Mexico has relaunched the tender for the 30-year roads package known as Pacífico Sur after cancelling a previous procurement process earlier this year.
The concession involves the construction of two roads totaling 140 kilometres as well as the operation of 168 kilometres of roads connecting the central-western cities of Guadalajara and Tepic, according to the Mexican government procurement website.
Under the previous tender, launched in June 2010, the government received interest from parties including OHL Concesiones México, México Constructora Industrial, and Mexicana de Global Vía Infraestructuras, according to a document on the Mexican government procurement website. But only Mexican developer Impulsora para el Desarrollo y el Empleo en América Latina (IDEAL) submitted a bid for the project in April.
But Mexico’s ministry of transportation and communications, the Secretaría de Comunicaciones y Transportes (SCT), declared IDEAL’s bid unsatisfactory, saying that it did not meet the government’s price expectations. A document from the undersecretary of infrastructure indicated that IDEAL had proposed a structure that included an initial payment of Ps.$4 billion (€237 million; $337.7 million).
A spokesperson for IDEAL confirmed that the company is considering another bid under the new procurement.
IDEAL focuses on development of roads, water treatment, energy and social infrastructure projects. Until 2005, it was part of Grupo Financiero Inbursa, the holding company of Mexican billionaire Carlos Slim.
The government announced the tender for the project on June 14, according to the procurement website. The project is expected to be operating by November 2013, according to an SCT document.
The Pacífico Sur roads, along with another set of roads known as the Pacífico Norte package, were previously part of a larger concession known as FARAC II.
The Fideicomiso de Apoyo para el Rescate de Autopistas Concesionadas (FARAC), or the Trust for Supporting the Recovery of Licensed Highways was previously part of Mexico's ministry for roads and bridges but is now part of FONADIN, Mexico's national infrastructure fund. It was responsible for taking charge of Mexico's private toll roads in the 1990s and re-privatising them

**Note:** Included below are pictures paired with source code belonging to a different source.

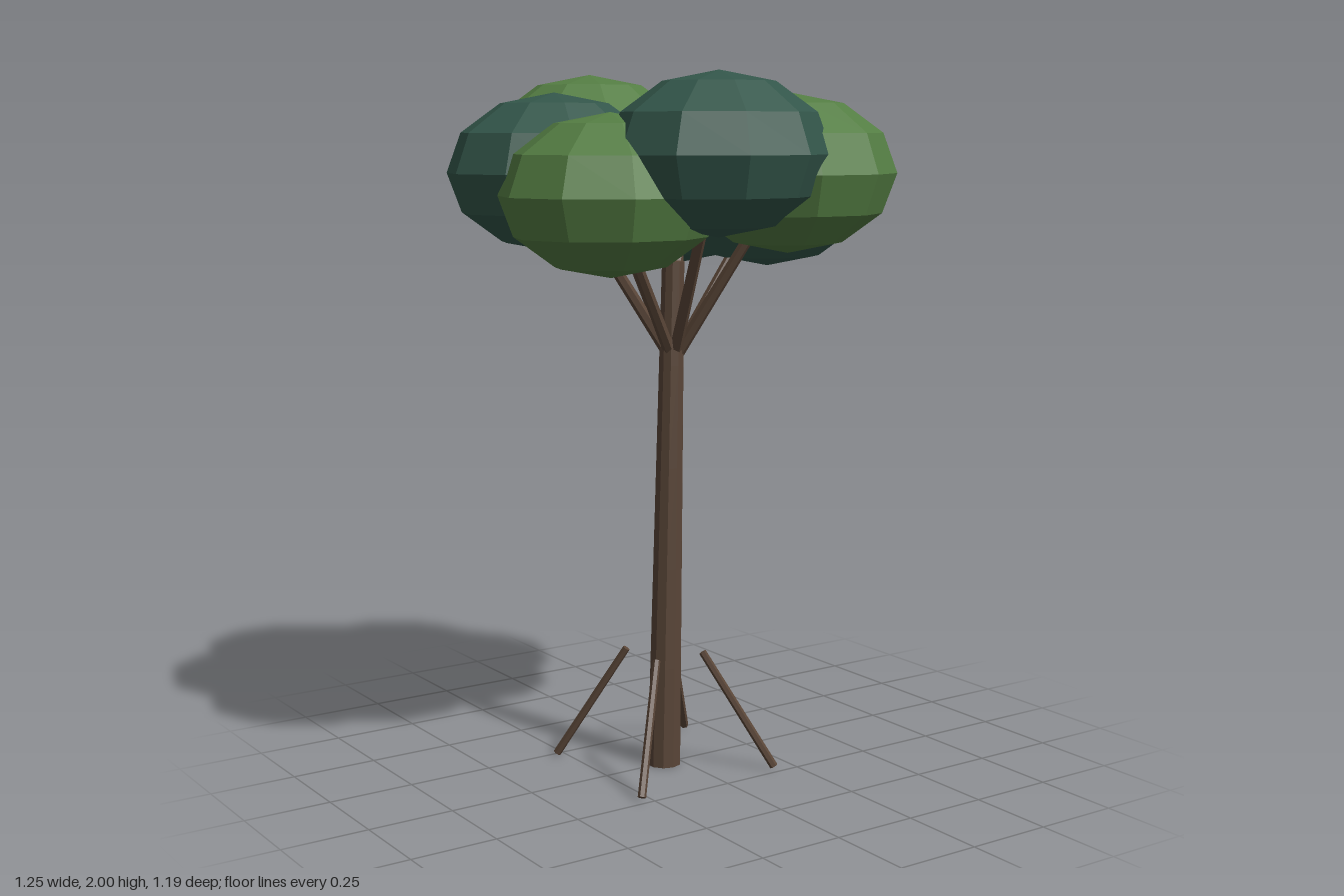
import * as THREE from 'three';

const bark = new THREE.MeshStandardMaterial({ color: 0x594537, flatShading: true });
bark.name = 'bark';
const darkLeaf = new THREE.MeshStandardMaterial({ color: 0x33564a, flatShading: true });
darkLeaf.name = 'darkLeaf';
const lightLeaf = new THREE.MeshStandardMaterial({ color: 0x547d43, flatShading: true });
lightLeaf.name = 'lightLeaf';

const UP = new THREE.Vector3(0, 1, 0);

// Tapered rod running from point a to point b
function rod(name, a, b, rBottom, rTop, sides) {
  const dir = b.clone().sub(a);
  const mesh = new THREE.Mesh(new THREE.CylinderGeometry(rTop, rBottom, dir.length(), sides), bark);
  mesh.name = name;
  mesh.position.copy(a).lerp(b, 0.5);
  mesh.quaternion.setFromUnitVectors(UP, dir.normalize());
  return mesh;
}

export function createModel() {
  const tree = new THREE.Group();
  tree.name = 'tree';

  // Trunk: tapered and leaning slightly towards +x
  const baseX = -0.052, topX = -0.018, height = 1.475;
  const trunkGeo = new THREE.CylinderGeometry(0.033, 0.05, height, 10, 5);
  trunkGeo.translate(0, height / 2, 0);
  const p = trunkGeo.attributes.position;
  for (let i = 0; i < p.count; i++) {
    p.setX(i, p.getX(i) + THREE.MathUtils.lerp(baseX, topX, p.getY(i) / height));
  }
  trunkGeo.computeVertexNormals();
  const trunk = new THREE.Mesh(trunkGeo, bark);
  trunk.name = 'trunk';
  tree.add(trunk);

  // Four slanted stakes on the diagonals around the trunk
  const stakes = new THREE.Group();
  stakes.name = 'stakes';
  for (const sx of [-1, 1]) {
    for (const sz of [-1, 1]) {
      const foot = new THREE.Vector3(-0.05 + sx * 0.23, 0.01, sz * 0.23);
      const tip = new THREE.Vector3(-0.05 + sx * 0.08, 0.343, sz * 0.08);
      stakes.add(rod('stake', foot, tip, 0.012, 0.011, 6));
    }
  }
  tree.add(stakes);

  // Seven branches, each carrying a flattened leaf cluster
  const branches = new THREE.Group();
  branches.name = 'branches';
  const canopy = new THREE.Group();
  canopy.name = 'canopy';
  const fork = new THREE.Vector3(-0.018, 1.19, 0);
  const leafGeo = new THREE.SphereGeometry(1, 10, 6);
  for (let i = 0; i < 7; i++) {
    const a = (i / 7) * Math.PI * 2;
    const centre = new THREE.Vector3(
      topX + Math.cos(a) * 0.333, 1.67 + (i % 3) * 0.055, Math.sin(a) * 0.333);
    branches.add(rod('branch', fork, centre, 0.018, 0.014, 6));
    const cluster = new THREE.Mesh(leafGeo, i % 2 ? lightLeaf : darkLeaf);
    cluster.name = 'leafCluster';
    cluster.position.copy(centre);
    cluster.scale.set(0.31, 0.22, 0.285);
    canopy.add(cluster);
  }
  tree.add(branches, canopy);
  return tree;
}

The FARAC II concession was cancelled in 2009. The third FARAC concession, which involved the construction and rehabilitation of nearly 300 kilometres in the state of Tamaulipas, received interest from bidders including a consortium comprised of Macquarie, Portuguese transport operator Ascendi, and Brazilian toll road operator CCR, but Mexico also rejected all bids for the FARAC III concession last year.